Albert Almora Jr. celebrates with teammates Javy Baez and John Lackey after hitting a two-run homer off Jonathon Niese in the fourth inning Sunday. | Gene J. Puskar/AP

PITTSBURGH – There might not be another team in baseball that needs the All-Star break more than the Cubs.

Or one that might get less impact from it.

Even in their first victory in nearly a week – 6-5 over the Pirates on Sunday – the Cubs showed the fatigue and starting pitching problems that have plagued them throughout their 6-15 slide into the break.

“There’s no question we could use a break – we could have used a break 12, 13 games ago,” said Ben Zobrist, one of a major-league-high seven-man contingent from the Cubs headed to San Diego for Tuesday’s All-Star Game. “That would have done wonders I think for this team.”

For now they’ll settle for the victory that All-Star first baseman Anthony Rizzo called “as close to must win” as they’ve played this season – coming at the end of a stretch of 24 games in 24 days.

“We’re going to the break now with our heads up,” said Rizzo, who finished the first half with consecutive 4-for-5 performances, including four doubles and a triple. ”We can exhale a little bit and take these four mental days off and relax.”

The Cubs snapped a season-high five-game losing streak Sunday with just their second victory in 11 games, and the schedule out of the break doesn’t get easier – starting with the American League West-leading Rangers, followed by a Mets team that swept the Cubs a week ago.

And it’s at least debatable just how much of a break seven of their best players will get by the time they’re done with the two days of All-Star obligations and round trip travel to the West Coast – creating what amounts to 26 game days in a row.

“I think it’s more of a mental break that we need,” said Kris Bryant, the two-time All-Star who drove in Sunday’s winning run with a two-out single in the eighth. “The All-Star Game’s going to be fun. We’re going to be playing in it, but it’s still a mental break for us because there’s no pressure to go out there and perform or do any of that. We’re just going to enjoy the time.”

Is that going to be enough for an admittedly fatigued, banged-up team to recharge?

“We’ll find out,” said Zobrist.

The Cubs say they’re happy with the 7-game lead over the Cardinals they take to the break.

“If you told us at the beginning of the year we’d be in this position I think any of us would take it,” said Bryant.

But Sunday’s win and an overall good first half can’t hide the fact they’ve lost four games off their lead to the Cardinals in 11 days – and 7 ½ games to the Pirates in that span. Or the fact they’ve lost five of six to those teams the last three weeks.

This is a team that even after starter John Lackey’s six innings showed the strain of struggling rotation. He gave up five runs and didn’t get a decision, leaving the starting staff without a quality start in 10 games this month.

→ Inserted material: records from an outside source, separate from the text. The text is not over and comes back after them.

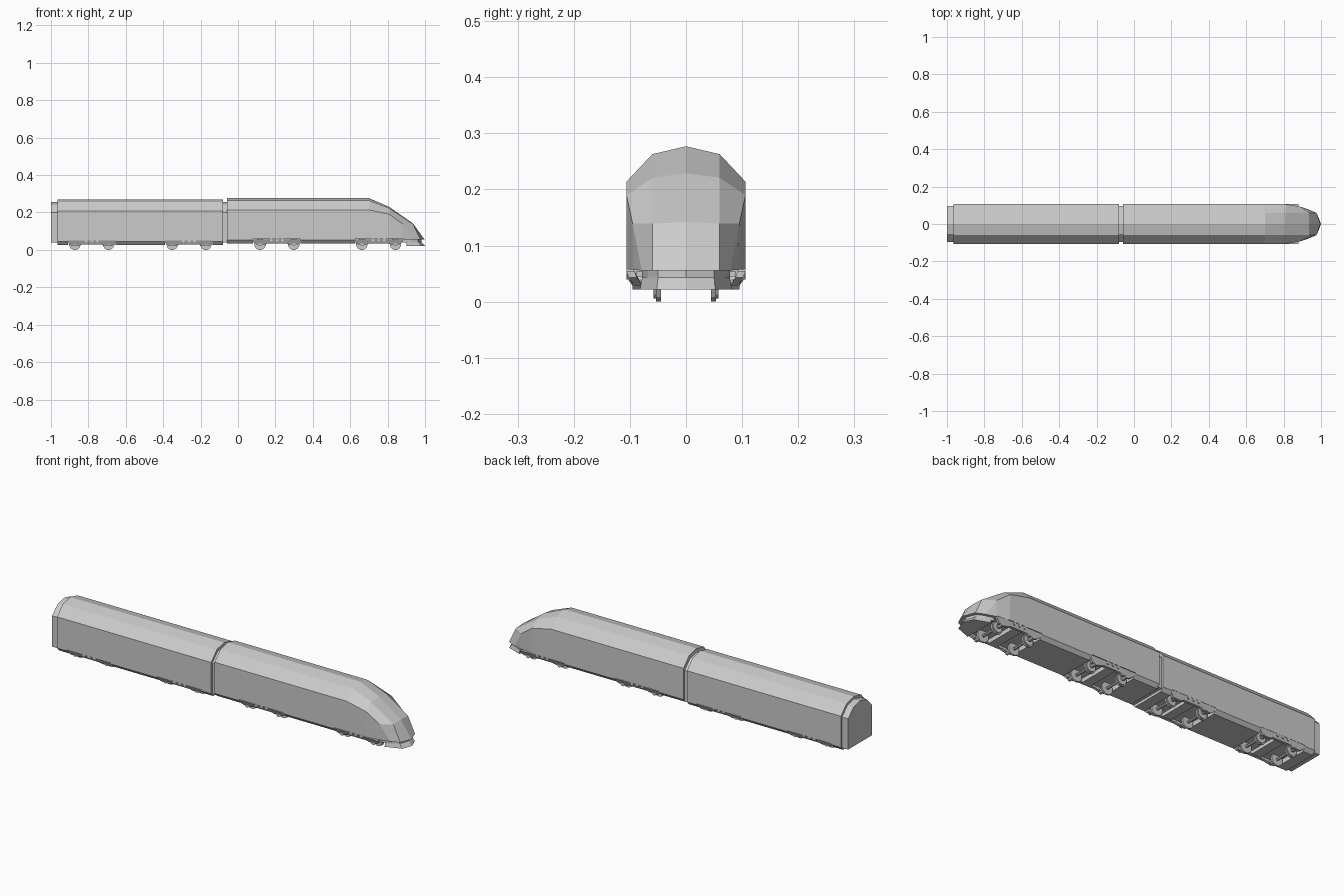
import bpy, bmesh, math

if "Cube" in bpy.data.objects:
    bpy.data.objects.remove(bpy.data.objects["Cube"])

BODY = [(0, .277), (.06, .263), (.106, .214), (.106, .058)]
BELLY = [(.106, .058), (.106, .052), (.09, .034)]
GANGWAY = [(0, .256), (.053, .244), (.097, .2), (.097, .04)]


def finish(name, bm):
    bmesh.ops.remove_doubles(bm, verts=bm.verts, dist=1e-5)
    bmesh.ops.recalc_face_normals(bm, faces=bm.faces)
    me = bpy.data.meshes.new(name)
    bm.to_mesh(me)
    bm.free()
    ob = bpy.data.objects.new(name, me)
    bpy.context.collection.objects.link(ob)
    return ob


def loft(name, rings):
    """Skin closed rings of 3D points and cap both ends."""
    bm = bmesh.new()
    vs = [[bm.verts.new(p) for p in r] for r in rings]
    n = len(vs[0])
    for a, b in zip(vs, vs[1:]):
        for i in range(n):
            j = (i + 1) % n
            bm.faces.new((a[i], a[j], b[j], b[i]))
    bm.faces.new(vs[0])
    bm.faces.new(vs[-1])
    return finish(name, bm)


def mirrored(half):
    """Half section of (x, y, z) turned into a full symmetric ring."""
    return half + [(x, -y, z) for x, y, z in reversed(half) if y > 0]


def extrude_x(name, half, x0, x1, dz=0):
    return loft(name, [mirrored([(x, y, z + dz) for y, z in half]) for x in (x0, x1)])


def box(name, x0, x1, y0, y1, z0, z1):
    return loft(name, [[(x0, y0, z), (x1, y0, z), (x1, y1, z), (x0, y1, z)] for z in (z0, z1)])


def cylinder(name, x, y, z, r, depth, sides):
    rings = []
    for yy in (y - depth / 2, y + depth / 2):
        rings.append([(x + r * math.cos(2 * math.pi * (i + .5) / sides), yy,
                       z + r * math.sin(2 * math.pi * (i + .5) / sides)) for i in range(sides)])
    return loft(name, rings)


# Front car with the sloping nose
nose = [
    [(.81, 0, .229), (.81, .06, .221), (.81, .106, .19), (.81, .106, .058)],
    [(.935, 0, .142), (.935, .06, .139), (.88, .095, .139), (.88, .093, .057)],
    [(.997, 0, .056), (.975, .06, .056), (.93, .079, .056), (.93, .079, .0555)],
]
stations = [mirrored([(x, y, z) for y, z in BODY]) for x in (-.06, .70)]
loft("front_car_body", stations + [mirrored(h) for h in nose])

# Rear car and gangways
extrude_x("rear_car_body", BODY, -.965, -.08, -.007)
extrude_x("rear_gangway", GANGWAY, -1.0, -.96)
extrude_x("middle_gangway", GANGWAY, -.085, -.055)

# Belly fairings between the bogies
for x0, x1, dz in [(-.965, -.91, -.007), (-.655, -.39, -.007), (-.135, -.08, -.007),
                   (-.06, .08, 0), (.335, .625, 0)]:
    extrude_x("belly_fairing", BELLY, x0, x1, dz)

# Nose underside: recessed band, then the plough
outline = [(.88, .078), (.925, .068), (.962, .05), (.98, 0)]
loft("nose_recess", [mirrored([(x, y, z) for x, y in outline[::-1]]) for z in (.04, .06)])
top = [(.98, 0, .043), (.965, .05, .043), (.90, .078, .043)]
low = [(1.0, 0, .022), (.98, .052, .022), (.90, .082, .022)]
loft("plough", [mirrored(top), mirrored(low)])

# Bogies: side frames, springs, wheels, axles and cross beam
for c in (-.782, -.262, .208, .752):
    lift = .005 if c > 0 else 0
    for s in (-1, 1):
        # Side frame leaning inward toward the bottom, with sloped ends
        rings = []
        for inset in (0, .014):
            rings.append([(c + dx, s * (y - inset), z + lift) for dx, y, z in
                          [(-.128, .106, .05), (.128, .106, .05), (.128, .102, .038),
                           (.11, .092, .024), (.065, .092, .024), (.05, .095, .03),
                           (-.05, .095, .03), (-.065, .092, .024), (-.11, .092, .024),
                           (-.128, .102, .038)]])
        loft("bogie_side_frame", rings)
        for dx in (-.03, 0, .03):
            cylinder("bogie_spring", c + dx, s * .1, .047 + lift, .008, .012, 8)
        for dx in (-.09, .09):
            cylinder("wheel", c + dx, s * .049, .031, .0315, .009, 12)
            cylinder("wheel_flange", c + dx, s * .055, .031, .026, .006, 12)
            cylinder("axle_box", c + dx, s * .08, .034, .013, .03, 8)
    for dx in (-.09, .09):
        cylinder("axle", c + dx, 0, .031, .007, .14, 8)
    box("bogie_cross_beam", c - .025, c + .025, -.088, .088, .034, .055)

The once-vaunted rotation’s ERA during the 21-game skid is 6.05.

If the Cubs learned one thing in 88 games about their season-long mission to “embrace the target,” it’s that they’ve drawn the wrath of every team in the league, and that they can expect the target to get brighter – and the race to get hotter – in the second half.

“I think we’ve responded really well, and more recently we’ve done it with less than our normal group,” Maddon said. “I do believe fatigue entered into the equation [lately], which happens to everybody. … I think our starters hit a little bit of a wall.

“And everybody’s coming after us hard, man. Everybody is. And I love that. And what we went through right now is going to be really beneficial to us in the second half.”

If the pitching turns around. If the bodies heal. If the break makes a difference.

“The first half we’ve set ourselves up well for the second half to do what we want to do,” Rizzo said. “Every game now in the Central, especially vs. the Cardinals and the Pirates, are going to be playoff games from here on out.”

Lackey, who has made two World Series-clinching starts in his career, had an early flight to catch and wasn’t available to media after Sunday’s game. But he left a solitary, opened can of beer in his locker stall.

Which may have provided the one big question for this team as it headed to the break: half empty or half full?